It is now appropriate to disclose the circumstances involving a laboratory report on an airborne filament sample that was paid for in the year of 1999. This report was issued jointly by three separate companies and they shall remain anonymous at this time. It is now appropriate to present this information as the conclusions of the report are undeniably false. Whether or not there was intent to misrepresent the facts of the case is not to be discussed in this paper; the purpose is to disclose information that is relevant to the public interest and welfare. The laboratory was hired and paid significant monies to analyze and identify the very same airborne environmental filament sample that was sent to the United States Environmental Protection Agency (EPA) during this same time period of 1999-2000. The failure of the EPA to identify that sample is adequately documented in this site. This report will chronicle the events that surround this affair.

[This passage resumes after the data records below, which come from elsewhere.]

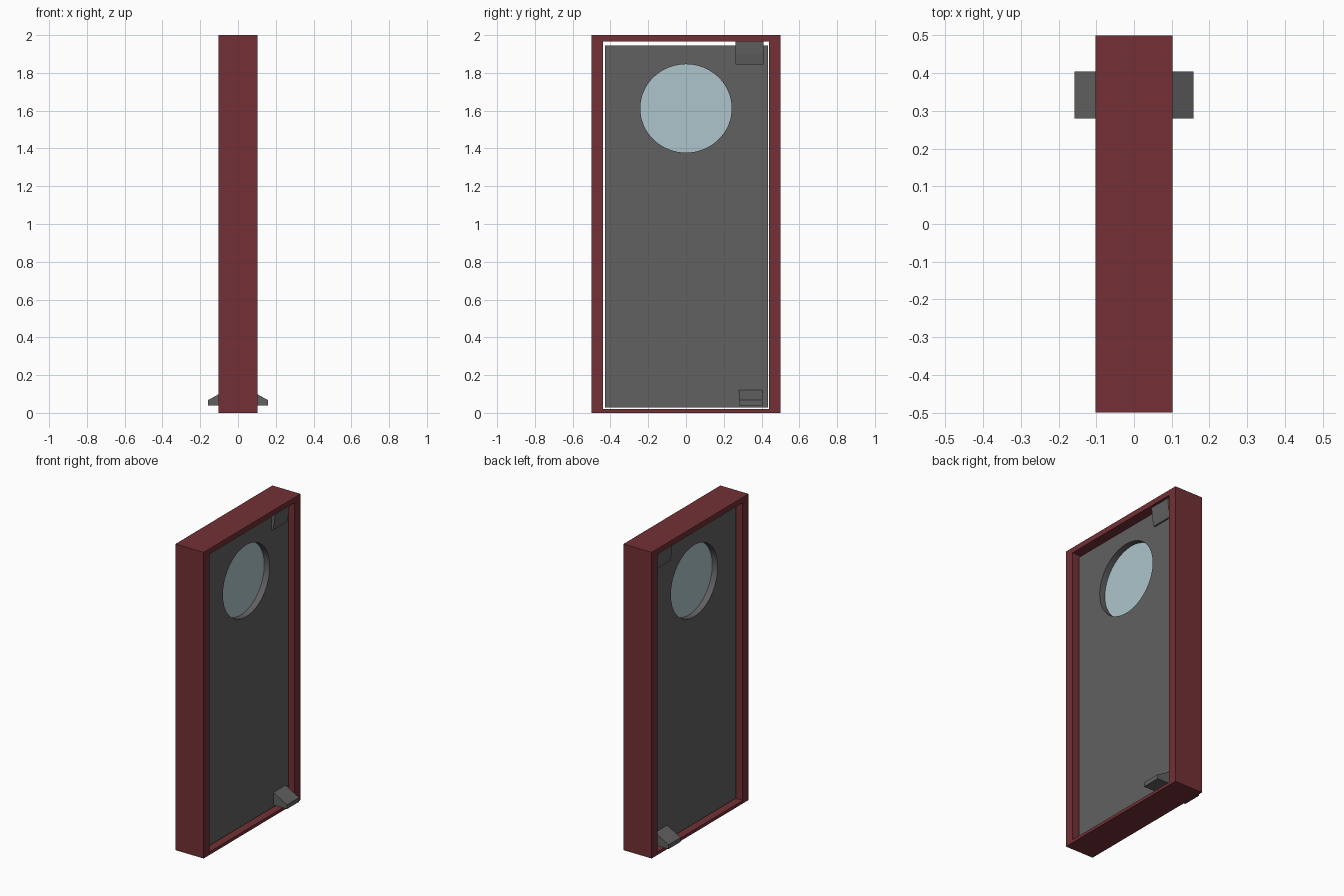
import bpy, bmesh, math

if "Cube" in bpy.data.objects:
    bpy.data.objects.remove(bpy.data.objects["Cube"])


def material(name, rgb):
    m = bpy.data.materials.new(name)
    m.diffuse_color = (*rgb, 1)
    m.use_nodes = True
    m.node_tree.nodes["Principled BSDF"].inputs["Base Color"].default_value = m.diffuse_color
    return m


RED = material("dark_red_paint", (0.17, 0.03, 0.035))
GREY = material("dark_grey_metal", (0.12, 0.12, 0.12))
GLASS = material("pale_blue_glass", (0.42, 0.56, 0.60))


def add_object(name, bm, mat):
    bmesh.ops.recalc_face_normals(bm, faces=bm.faces[:])
    mesh = bpy.data.meshes.new(name)
    bm.to_mesh(mesh)
    bm.free()
    mesh.materials.append(mat)
    ob = bpy.data.objects.new(name, mesh)
    bpy.context.collection.objects.link(ob)
    return ob


def plate(name, outer, inner, half, mat):
    """Plate in the YZ plane, thickness 2*half; inner loop (same count) is a through hole."""
    bm = bmesh.new()
    loops = [[bm.verts.new((x, y, z)) for y, z in pts]
             for pts in (outer, inner) if pts for x in (half, -half)]
    n = len(outer)
    if inner:
        f, b, fi, bi = loops
        pairs = ((f, b), (b, bi), (bi, fi), (fi, f))
    else:
        pairs = (loops,)
        bm.faces.new(loops[0])
        bm.faces.new(loops[1])
    for p, q in pairs:
        for i in range(n):
            j = (i + 1) % n
            bm.faces.new((p[i], p[j], q[j], q[i]))
    return add_object(name, bm, mat)


def rect(y0, y1, z0, z1):
    return [(y0, z0), (y1, z0), (y1, z1), (y0, z1)]


def block(name, profile, y0, y1):
    """Extrudes an XZ profile along Y and mirrors it to the other door face."""
    bm = bmesh.new()
    face = bm.faces.new([bm.verts.new((x, y0, z)) for x, z in profile])
    new = bmesh.ops.extrude_face_region(bm, geom=[face])["geom"]
    bmesh.ops.translate(bm, vec=(0, y1 - y0, 0),
                        verts=[v for v in new if isinstance(v, bmesh.types.BMVert)])
    ob = add_object(name, bm, GREY)
    mod = ob.modifiers.new("both_faces", 'MIRROR')
    mod.use_axis[0] = True
    mod.use_clip = False
    return ob


# Frame
plate("door_frame", rect(-0.5, 0.5, 0, 2), rect(-0.44, 0.44, 0.02, 1.965), 0.102, RED)

# Round porthole outline
N = 64
CZ, RY, RZ = 1.612, 0.242, 0.234
angles = [2 * math.pi * i / N for i in range(N)]
circle = [(RY * math.cos(a), CZ + RZ * math.sin(a)) for a in angles]

# Door leaf with porthole opening
leaf = plate("door_leaf", rect(-0.43, 0.433, 0.028, 1.945), None, 0.06, GREY)
cutter = plate("porthole_cutter", circle, None, 0.2, GREY)
cutter.hide_render = True
cutter.hide_viewport = True
cut = leaf.modifiers.new("porthole", 'BOOLEAN')
cut.operation = 'DIFFERENCE'
cut.solver = 'EXACT'
cut.object = cutter

# Porthole glass
plate("porthole_glass", circle, None, 0.02, GLASS)

# Foot pedal near the bottom, on both faces
block("foot_pedal", [(0.055, 0.125), (0.158, 0.068), (0.158, 0.04), (0.055, 0.04)], 0.28, 0.405)

# Closer block under the frame head, on both faces
block("closer_block", [(0.055, 1.965), (0.085, 1.965), (0.08, 1.90), (0.07, 1.845), (0.055, 1.845)],
      0.262, 0.41)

It can now be established with a high degree of certainty that the external casing of the environmental filament samples are composed of keratin or a keratin-like material. This supposition has been in place for a number of years by this researcher; it can now be demonstrated to be the case by direct chemical and spectroscopic means. Certain ramifications of this finding, in conjunction with earlier work, are as follows:
An improved method of penetration of the environmental (airborne) filament sample has been achieved. This accomplishment provides a pathway to an increased understanding of the structure and contents of the fibers. Numerous studies have been reported on the nature of this filament material over the years on this site. This material is the same type of material that was sent to the U.S. Environmental Protection Agency(EPA) over a decade ago. The EPA refused to identify this material on the behalf of the public interest.
A concerned citizen has written to Clifford Carnicom about an experience he had witnessing fibers falling from the sky on November 13. 2005. This person watched as the fibrous material that fell on the ground dissipated, but he was able to collect some of the fibers and put them in a jar. His wife developed a skin rash when she touched some of the fibers and had to be treated by a doctor who couldn’t determine the cause of the rash.
Upon observing them the next day, some two-thirds of the material had disappeared from the jar. This person decided to do some of his own analysis with a microscope, and when he opened the jar, the concentrate from the breakdown of the fibers blew into his face, causing bad burning in his eyes and throat. Once recovered, he was able to take pictures of the material under a microscope, and those pictures are included in this paper.
Clifford Carnicom begins this paper with his thoughts on the results of this citizen's work, stating "This report demonstrates that there are very likely significant health consequences that accompany these atmospheric operations. The report also demonstrates that the United States Environmental Protection Agency has completely failed in its mission to serve the public and to protect the health and welfare of our environment."
This work contains fiber samples collected and more pictures of fiber samples that were sent to Carnicom from a witness in Joseph, Oregon on October 2, 2000. These samples are identical in both appearance and characteristic to those discussed in previous Carnicom papers. All four samples collected so far have been reviewed under a microscope, and these new samples are identical to those that were sent to the US EPA. These samples have been found to contain significant biological components.